Equalities & diversity
An introduction to Equalities and Diversity
‘Equalities and diversity’ can all too often be one of those phrases that is an ‘add on’ to a report, policy or programme, or is to be found in documents that ‘sit on shelves’!
According to the Equality and Human Rights Commission, “The promotion of equality and human rights is a task for everyone in society. Businesses, employers, education centres, public authorities and service providers have specific responsibilities to their staff, customers and those under their care”. They provide practical information for all kinds of organisations to help them meet their duties and promote fairness and dignity in their respective areas of work.
However, we recognise that even if we believe in ‘equality’ it’s not always easy to understand what is needed and how to make sure that we are ‘fair’ and just.

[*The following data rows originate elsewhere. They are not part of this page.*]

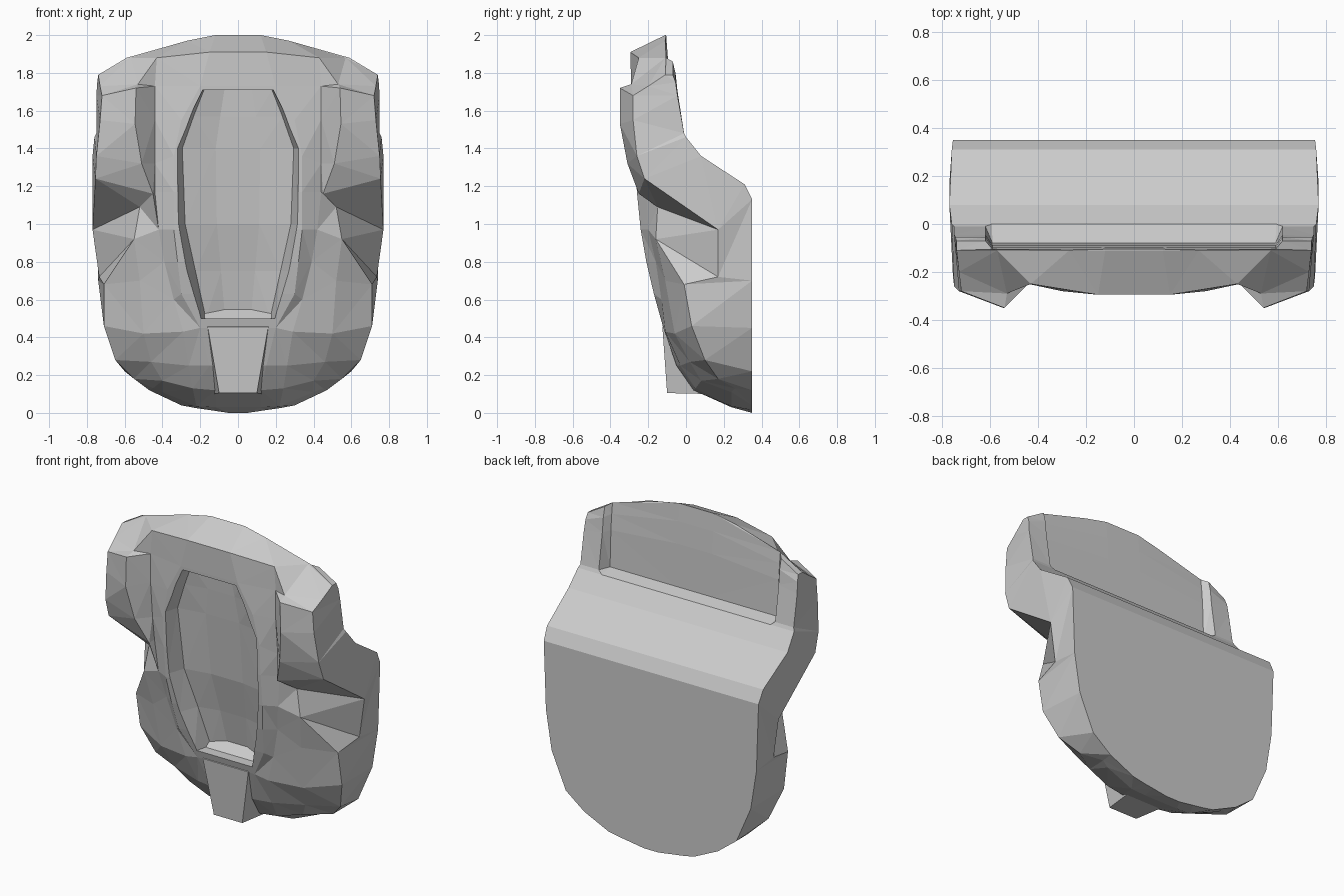
import bpy, bmesh

if "Cube" in bpy.data.objects:
    bpy.data.objects.remove(bpy.data.objects["Cube"])


def make_object(name, verts, faces):
    mesh = bpy.data.meshes.new(name)
    mesh.from_pydata(verts, [], faces)
    bm = bmesh.new()
    bm.from_mesh(mesh)
    bmesh.ops.triangulate(bm, faces=bm.faces[:])
    bmesh.ops.recalc_face_normals(bm, faces=bm.faces[:])
    bm.to_mesh(mesh)
    bm.free()
    obj = bpy.data.objects.new(name, mesh)
    bpy.context.collection.objects.link(obj)
    return obj


def loft(name, rings):
    """Skin a stack of equal-length rings and cap both ends."""
    n = len(rings[0])
    verts = [p for ring in rings for p in ring]
    faces = [(r * n + i, r * n + (i + 1) % n, (r + 1) * n + (i + 1) % n, (r + 1) * n + i)
             for r in range(len(rings) - 1) for i in range(n)]
    faces += [tuple(range(n)), tuple(range(len(verts) - n, len(verts)))]
    return make_object(name, verts, faces)


def mirror_ring(half):
    return half + [(-x, y, z) for x, y, z in reversed(half)]


# Profiles running top to bottom on the right half: centre panel
panel = [(.12, -.11, 2.0), (.15, -.295, 1.91), (.2, -.29, 1.73), (.3, -.28, 1.55),
         (.34, -.27, 1.36), (.34, -.26, 1.17), (.34, -.24, .97), (.32, -.21, .8),
         (.3, -.17, .63), (.2, -.12, .45), (.15, -.05, .25), (.12, .04, .12), (.12, .24, .03)]
# Edge of the panel
panel_edge = [(.27, -.11, 1.97), (.43, -.25, 1.88), (.44, -.25, 1.73), (.44, -.25, 1.55),
              (.44, -.23, 1.32), (.44, -.21, 1.17), (.42, -.2, .97), (.39, -.16, .8),
              (.34, -.13, .6), (.29, -.11, .43), (.26, -.03, .25), (.24, .05, .13), (.22, .24, .035)]
# Crest of the shoulder pod and lower lobe
crest = [(.57, -.11, 1.88), (.53, -.29, 1.74), (.54, -.35, 1.72), (.545, -.35, 1.53),
         (.51, -.31, 1.32), (.45, -.25, 1.16), (.52, -.15, 1.09), (.55, -.16, .92),
         (.52, -.11, .7), (.5, -.06, .42), (.46, .02, .27), (.4, .08, .17), (.4, .24, .11)]
# Outer front edge, with the arm notch
outer = [(.74, -.11, 1.79), (.73, -.2, 1.73), (.72, -.28, 1.68), (.73, -.28, 1.55),
         (.75, -.26, 1.36), (.755, -.22, 1.24), (.77, .17, .97), (.735, .17, .72),
         (.71, -.01, .68), (.71, .03, .46), (.65, .1, .28), (.55, .17, .18), (.45, .26, .13)]
# Rear outer edge
rear = [(.74, -.07, 1.79), (.745, -.055, 1.75), (.75, -.045, 1.68), (.75, -.01, 1.48),
        (.76, .0, 1.46), (.77, .08, 1.36), (.76, .31, 1.21), (.755, .35, 1.13),
        (.74, .35, .7), (.7, .35, .45), (.6, .35, .22), (.47, .35, .12), (.3, .35, .04)]

# Rail inner edge and recessed back derive from the rear edge
rail, recess, back = [], [], []
for i, (x, y, z) in enumerate(rear):
    if i < 4:
        t = i / 3
        recess_y = -.105 + .025 * t
        rail.append((.62, y, z + .07 * (1 - t)))
        recess.append((.59, recess_y, z + .09 * (1 - t)))
        back.append((.12, recess_y, z + .21 * (1 - t)))
    else:
        rail.append((x * .82, y, z))
        recess.append((x * .78, y, z))
        back.append((x * .16, y, z))
rail[-1], recess[-1], back[-1] = (.22, .35, .025), (.15, .35, .015), (.05, .35, 0)

columns = (panel, panel_edge, crest, outer, rear, rail, recess, back)
body = loft("body_shell", [mirror_ring(list(row)) for row in zip(*columns)])

# Front pocket: height, rim half-width, floor half-width, floor depth
pocket = [(1.71, .19, .18, -.21), (1.57, .26, .235, -.2), (1.4, .33, .295, -.185),
          (1.0, .32, .28, -.14), (.75, .27, .225, -.08), (.5, .2, .17, -.03)]
cutter = loft("pocket_cutter", [
    mirror_ring([(0.06, -.6, z), (rim * 1.0, -.6, z), (rim, y - .12, z),
                 (floor, y, z), (floor * .4, y + .03, z)])
    for z, rim, floor, y in pocket])
cutter.hide_render = True
cut = body.modifiers.new("pocket", "BOOLEAN")
cut.operation = "DIFFERENCE"
cut.solver = "EXACT"
cut.object = cutter
bpy.context.view_layer.objects.active = body
bpy.ops.object.modifier_apply(modifier=cut.name)
bpy.data.objects.remove(cutter)

# Tapered block below the pocket
loft("chin_block", [
    mirror_ring([(.16, -.125, .455), (.2, .02, .57)]),
    mirror_ring([(.1, -.1, .105), (.13, .12, .1)])])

Our perspective on Equalities and Diversity
changes recognises that although this can be a complex area – meaning different things to different people – depending who they are, what context they are working in, what interest they have in promoting ‘equality’- it is essential that we all work from a position that believes in and promotes ‘social justice’, that recognises human rights and encourages the exploration of these issues

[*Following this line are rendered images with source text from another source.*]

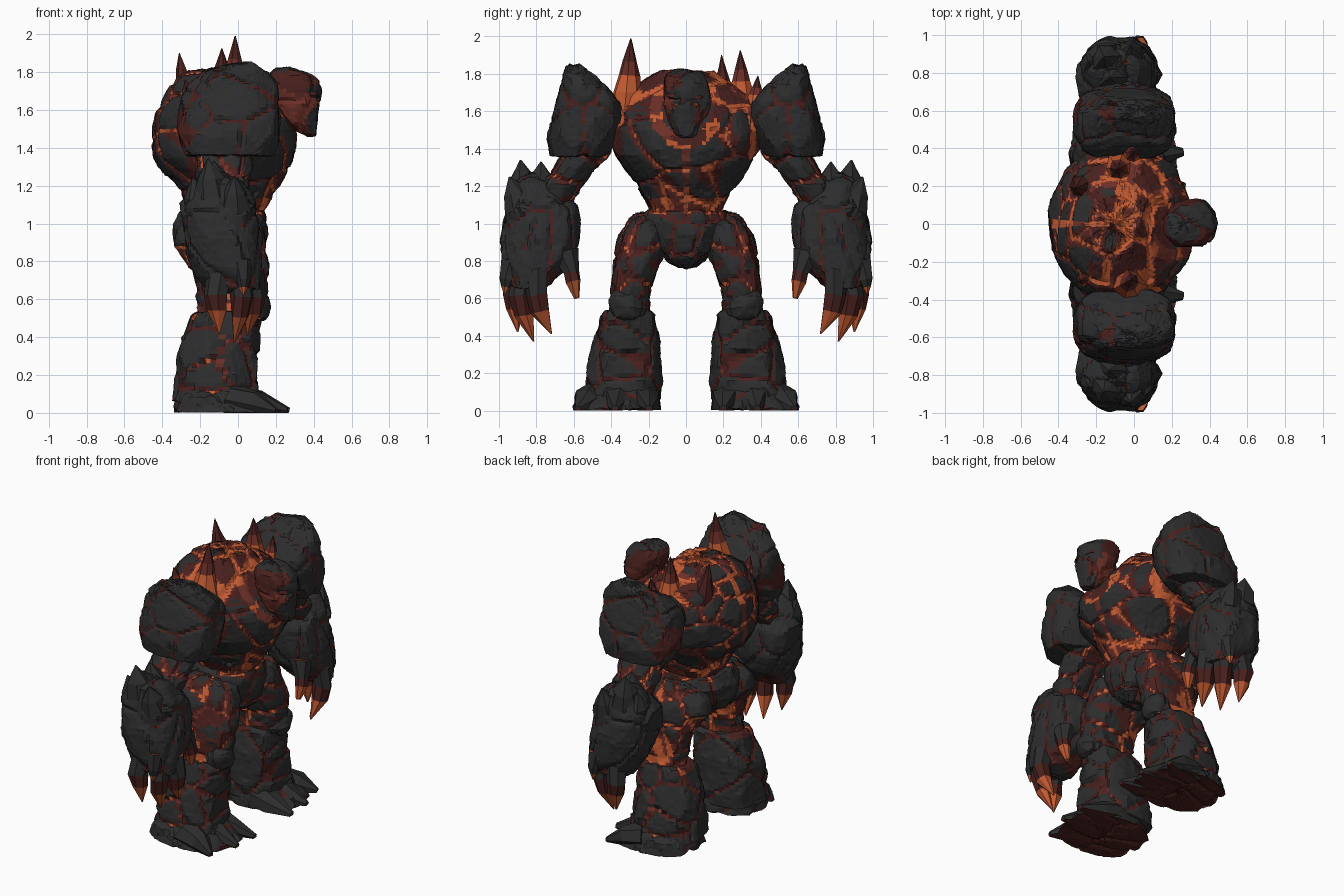
import bpy, bmesh, math, random
from mathutils import Vector, noise
from mathutils.kdtree import KDTree

if "Cube" in bpy.data.objects:
    bpy.data.objects.remove(bpy.data.objects["Cube"])

CHAR, DARK, EMBER, LAVA = range(4)
MATS = []
for nm, col in (("charcoal rock", (.026, .026, .027)), ("dark red rock", (.068, .015, .013)),
                ("ember red", (.15, .028, .02)), ("lava orange", (.55, .105, .033))):
    m = bpy.data.materials.new(nm)
    m.diffuse_color = (*col, 1)
    m.use_nodes = True
    m.node_tree.nodes["Principled BSDF"].inputs["Base Color"].default_value = m.diffuse_color
    MATS.append(m)


def finish(name, bm, mirror):
    bmesh.ops.recalc_face_normals(bm, faces=bm.faces)
    me = bpy.data.meshes.new(name)
    bm.to_mesh(me)
    bm.free()
    for m in MATS:
        me.materials.append(m)
    ob = bpy.data.objects.new(name, me)
    bpy.context.collection.objects.link(ob)
    if mirror:
        mod = ob.modifiers.new("Mirror", 'MIRROR')
        mod.use_axis = (False, True, False)
        mod.use_mirror_merge = False
    return ob


def skin(bm, rings):
    """Join vertex rings into a closed skin."""
    n = len(rings[0])
    for a, b in zip(rings, rings[1:]):
        for i in range(n):
            j = (i + 1) % n
            bm.faces.new((a[i], a[j], b[j], b[i]))
    for r in (rings[0], rings[-1]):
        c = bm.verts.new(sum((v.co for v in r), Vector()) / n)
        for i in range(n):
            bm.faces.new((r[i], r[(i + 1) % n], c))


def tree(points):
    kd = KDTree(len(points))
    for i, p in enumerate(points):
        kd.insert(p, i)
    kd.balance()
    return kd


def rock(name, secs, plates, facets, seed, cool=.3, width=.035, depth=.014, power=2.4,
         heat=None, paint=None, mirror=True, step=.018, squash=1):
    """Stacked oval sections (z, cx, cy, rx, ry), chipped into flat facets and cracked plates."""
    random.seed(seed)
    bm = bmesh.new()
    n = max(16, int(2 * math.pi * max((s[3] + s[4]) / 2 for s in secs) / step))
    rows = [secs[0]]
    for a, b in zip(secs, secs[1:]):
        k = max(1, math.ceil(math.dist(a, b) / 1.3 / step))
        rows += [[p + (q - p) * t / k for p, q in zip(a, b)] for t in range(1, k + 1)]
    rings = []
    for z, cx, cy, rx, ry in rows:
        ring = []
        for i in range(n):
            t = 2 * math.pi * i / n
            c, s = math.cos(t), math.sin(t)
            ring.append(bm.verts.new((cx + rx * math.copysign(abs(c) ** (2 / power), c),
                                      cy + ry * math.copysign(abs(s) ** (2 / power), s), z)))
        rings.append(ring)
    skin(bm, rings)
    bmesh.ops.recalc_face_normals(bm, faces=bm.faces)
    bm.normal_update()
    verts = list(bm.verts)
    sites = [(v.co.copy(), v.normal.copy()) for v in random.sample(verts, facets)]
    small = tree([s[0] for s in sites])
    scale = Vector((1, 1, squash))
    big = tree([v.co * scale for v in random.sample(verts, plates)])

    def crack(p):
        d = big.find_n(p * scale, 2)
        return min(1.2, (d[1][2] - d[0][2]) / width)
    # colours: hot in the crack centres, cooling toward the plates, varied per facet
    for f in bm.faces:
        c = f.calc_center_median()
        s = sites[small.find(c)[1]][0]
        v = crack(c) + cool + .5 * noise.noise(s * 9) - (heat(c, f.normal) if heat else 0)
        f.material_index = LAVA if v < .25 else EMBER if v < .45 else DARK if v < 1 else CHAR
        fixed = paint(s if n < 70 else c, f.normal) if paint else None
        if fixed is not None:
            f.material_index = fixed
    moves = []
    for v in verts:
        c, nrm = sites[small.find(v.co)[1]]
        flat = max(-.022, min(.022, (v.co - c).dot(nrm)))
        p = v.co - nrm * flat * .8 - v.normal * (.004 + depth * max(0, 1 - crack(v.co)))
        moves.append(p + Vector([random.uniform(-.002, .002) for _ in range(3)]))
    for v, p in zip(verts, moves):
        v.co = (p.x, p.y, max(0, p.z))
    return finish(name, bm, mirror)


def spike(name, pts, cols, mirror=True, seed=1, sides=7):
    """Tapering chain of (x, y, z, radius) points; one colour per segment."""
    random.seed(seed)
    bm = bmesh.new()
    rings = []
    axis = (Vector(pts[-1][:3]) - Vector(pts[0][:3])).normalized()
    q = axis.to_track_quat('Z', 'Y')
    for x, y, z, r in pts:
        ring = []
        for i in range(sides):
            t = 2 * math.pi * i / sides
            k = r * random.uniform(.85, 1.15)
            p = Vector((x, y, z)) + q @ Vector((k * math.cos(t), k * math.sin(t), 0))
            p.z = max(0, p.z)
            ring.append(bm.verts.new(p))
        rings.append(ring)
    skin(bm, rings)
    for i, f in enumerate(bm.faces):
        low = f.calc_center_median().z < .012
        f.material_index = DARK if low else cols[min(i // sides, len(cols) - 1)]
    return finish(name, bm, mirror)


# torso: hot collar round the head, glowing waist, seams down chest and back
def torso_heat(c, n):
    h = .08
    ring = math.hypot(c.y, c.z - 1.6)
    if c.x > .05 and .13 < ring < .2 and c.z < 1.72:
        h = 1.15
    elif c.x > -.1 and c.z > 1.62:
        h = .95 if .24 < abs(c.y) < .34 and c.z > 1.66 else .6
    elif c.x > -.25 and c.z > 1.6 and abs(c.y) > .2:
        h = .7
    elif abs(c.y) > .34 and c.x > 0:
        h = .55
    if abs(c.y) < .013 and (c.x > .1 or c.x < -.12):
        h = max(h, 1.05)
    if c.z < 1.13:
        h = max(h, 1.0)
    return h


rock("torso", [(1.02, -.07, 0, .16, .17), (1.1, -.06, 0, .215, .21), (1.2, -.06, 0, .27, .26),
               (1.3, -.07, 0, .35, .34), (1.4, -.07, 0, .38, .4), (1.5, -.07, 0, .375, .42),
               (1.6, -.09, 0, .33, .4), (1.7, -.12, 0, .25, .335), (1.77, -.12, 0, .19, .23),
               (1.82, -.1, 0, .13, .15), (1.83, -.1, 0, .03, .03)],
     36, 150, 3, cool=.25, width=.05, power=2.2, heat=torso_heat, mirror=False, squash=1.7)
rock("pelvis", [(1.085, -.08, 0, .1, .1), (1.07, -.08, 0, .22, .215), (1, -.09, 0, .25, .24),
                (.9, -.09, 0, .24, .19), (.82, -.07, 0, .2, .11), (.76, -.04, 0, .1, .04)],
     14, 50, 5, cool=.35, mirror=False, heat=lambda c, n: .6 if c.z > 1.06 else 0)


# head: charcoal face and crown, red cheeks
def head_paint(c, n):
    if n.z > .75 or (abs(c.y) < .085 and c.x > .35):
        return None
    return DARK if c.z > 1.72 or c.x < .25 else EMBER


rock("head", [(1.45, .39, 0, .025, .03), (1.47, .37, 0, .05, .06), (1.55, .33, 0, .1, .1),
              (1.65, .315, 0, .125, .125), (1.75, .295, 0, .13, .12), (1.8, .27, 0, .1, .09),
              (1.825, .27, 0, .03, .03)],
     5, 36, 9, cool=.75, mirror=False, paint=head_paint)
rock("brow", [(1.655, .4, 0, .02, .05), (1.67, .39, 0, .05, .095), (1.7, .375, 0, .055, .1),
              (1.72, .37, 0, .02, .05)], 3, 10, 4, cool=.9, mirror=False,
     paint=lambda c, n: DARK if abs(c.y) > .07 else None)
spike("eye", [(.39, .06, 1.635, .022), (.428, .055, 1.635, .012)], [EMBER], sides=5)

# shoulders and arms
rock("shoulder_plate", [(1.35, -.05, .6, .06, .04), (1.36, -.05, .58, .23, .15),
                        (1.45, -.05, .56, .27, .18), (1.55, -.05, .535, .275, .19),
                        (1.65, -.04, .525, .26, .175), (1.73, -.03, .545, .235, .13),
                        (1.8, -.02, .585, .17, .075), (1.845, .03, .6, .06, .03)],
     13, 42, 12, cool=.62, width=.03, power=2.6)
rock("upper_arm", [(1.5, -.07, .45, .13, .09), (1.38, -.07, .53, .15, .13),
                   (1.25, -.08, .63, .14, .12), (1.15, -.08, .7, .13, .11),
                   (1.05, -.08, .74, .1, .08)],
     14, 45, 14, cool=.3, heat=lambda c, n: .6 if c.y < .47 or c.z < 1.14 else .1)
rock("forearm", [(1.27, -.1, .83, .05, .04), (1.22, -.1, .82, .13, .1), (1.1, -.1, .775, .2, .185),
                 (1, -.09, .77, .205, .2), (.9, -.08, .78, .205, .21), (.8, -.06, .795, .19, .195),
                 (.72, -.04, .82, .17, .15), (.65, -.02, .84, .14, .1), (.63, -.02, .84, .05, .04)],
     14, 75, 21, cool=.98, heat=lambda c, n: .35 if c.z < .72 or n.z < -.5 else 0)
for i, (x, y, z, r, tx, ty, tz) in enumerate((
        (-.1, .77, 1.14, .1, -.13, .775, 1.33), (-.14, .86, 1.14, .1, -.16, .885, 1.34),
        (-.02, .88, 1.08, .09, -.02, .945, 1.25), (-.2, .82, 1.06, .09, -.24, .86, 1.24),
        (0, .7, 1.02, .08, .03, .7, 1.17))):
    spike(f"elbow_spike_{i + 1}", [(x, y, z, r), ((x + tx) / 2, (y + ty) / 2, (z + tz) / 2, r * .75),
                                   (tx, ty, tz, .004)], [CHAR], seed=i)

# clawed hands
claws = {"claw_front": [(.06, .8, .76, .075), (.09, .8, .62, .06), (.08, .78, .53, .05), (.05, .72, .41, .004)],
         "claw_middle": [(0, .87, .75, .075), (.02, .89, .62, .06), (.01, .87, .51, .05), (-.02, .815, .37, .004)],
         "claw_back": [(-.1, .89, .76, .075), (-.12, .92, .62, .06), (-.11, .92, .54, .05), (-.1, .9, .42, .004)],
         "claw_outer": [(.02, .93, .8, .06), (.03, .96, .7, .04), (.03, .965, .66, .025), (.03, .97, .62, .004)],
         "thumb": [(.03, .65, .85, .07), (.06, .61, .74, .045), (.06, .6, .69, .042), (.05, .585, .6, .015)]}
for i, (nm, pts) in enumerate(claws.items()):
    spike(nm, pts, [CHAR, CHAR if nm == "claw_outer" else DARK, LAVA], seed=i + 30)

# legs: glowing knee joint, heavy shin, flat foot with dark red sole
rock("thigh", [(1.06, -.09, .23, .06, .04), (1.02, -.09, .225, .17, .085), (.98, -.09, .225, .22, .11),
               (.88, -.09, .235, .245, .14), (.75, -.04, .275, .21, .125),
               (.62, -.03, .3, .185, .11), (.5, -.03, .31, .17, .1)],
     16, 60, 17, cool=.25, width=.04,
     heat=lambda c, n: .95 if c.z < .575 else .35 if n.y < -.5 and c.z < .8 else 0)
rock("knee", [(.47, .08, .315, .03, .03), (.5, .08, .315, .07, .08), (.56, .085, .315, .08, .1),
              (.62, .08, .315, .07, .08), (.65, .08, .315, .03, .03)], 3, 16, 8, cool=.85)
rock("shin", [(.54, -.06, .31, .06, .05), (.54, -.05, .31, .15, .12), (.5, -.07, .31, .185, .145),
              (.35, -.1, .315, .205, .18), (.2, -.11, .33, .215, .2),
              (.06, -.11, .345, .225, .21), (.03, -.11, .345, .1, .1)],
     15, 60, 23, cool=.45, power=2.7, heat=lambda c, n: .6 if n.z > .7 else 0)
rock("foot", [(.13, -.1, .35, .1, .1), (.11, -.1, .35, .22, .2), (.06, -.07, .365, .26, .225),
              (.02, -.055, .37, .285, .235), (0, -.055, .37, .285, .235), (0, -.055, .37, .05, .05)],
     7, 40, 25, cool=.85, paint=lambda c, n: DARK if n.z < -.8 else None)
for i, (x, y, tx, ty) in enumerate(((.06, .22, .27, .2), (.06, .36, .26, .38), (.04, .5, .2, .58))):
    spike(f"toe_{i + 1}", [(x - .08, y, .07, .09), (x + .05, y + (ty - y) * .4, .04, .075),
                           (tx, ty, .01, .02)], [CHAR], seed=i + 50)

# glowing horns on the upper back, not symmetric
for i, (x, y, z, r, tx, ty, tz) in enumerate((
        (-.03, -.32, 1.58, .1, -.015, -.295, 1.99), (-.08, .3, 1.58, .1, -.085, .29, 1.925),
        (-.27, .2, 1.62, .075, -.31, .19, 1.9), (-.02, .37, 1.58, .07, .0, .385, 1.79),
        (-.25, -.28, 1.58, .06, -.28, -.3, 1.76))):
    def at(t, k):
        return (x + (tx - x) * t, y + (ty - y) * t, z + (tz - z) * t, r * k)
    spike(f"back_horn_{i + 1}", [at(0, 1), at(.3, .8), at(.52, .55), at(.7, .36), at(1, .03)],
          [LAVA, LAVA, EMBER, DARK] if i != 2 else [DARK], mirror=False, seed=i + 70)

As changes we have worked on specific ‘equality’ areas – most recently on issues around women and involvement in all aspects of community and public life. Over the years we have worked on a whole range of issues that impact particularly on specific groups.
We believe that one way of helping this process is by focusing on the values and principles of community development, as outlined in CDX statement on community development and, in particular the underlying values of:
‘social justice’ which is about ‘enabling people to claim their human rights, meet their needs and have greater control over the decision-making processes which affect their lives’, and
‘equality’ – challenging the attitudes of individuals, and the practices of institutions and society, which discriminate against and marginalise people
It is important to acknowledge that ‘power’ plays a part in how things are and that being transparent about who has access to ‘power’ in different circumstances – who has access to resources, who is making the decisions, who is benefiting and who is losing – is an important part of working towards social justice and inclusion.
Social justice is about changing systems and shaping cultures in a way that will guarantee full citizenship, creating ‘a just and fair society with freedom and equal opportunities for all in terms of: liberty, opportunity, income, wealth and self-respect’. It is about enabling people to claim their human rights: legal, political, civil, social, economic and environmental, to meet their needs and have greater control over the decision-making processes which affect their lives. The concept of social justice highlights barriers to full citizenship through inequality: restricted access to employment, goods and services; under-representation in political, economic and community decision making; marginalisation in society; segregation; direct discrimination; harassment, intimidation and violence.
Diversity and equality
Our approach is underpinned by the recognition that our society is not equal in terms of money, capital, education, prospects, environments, employment, health and so on. As well as these tangible aspects of inequality, there exists a range of stereotypes and prejudices that result in discrimination of individuals, groups and communities, which further limit their share of the country’s resources and which can have a negative effect on people’s self-esteem, confidence and general well-being. Such discrimination can be about race, colour, gender, disability, appearance, religion/beliefs, sexuality, and poverty. We have a particular interest in gender and active citizenship.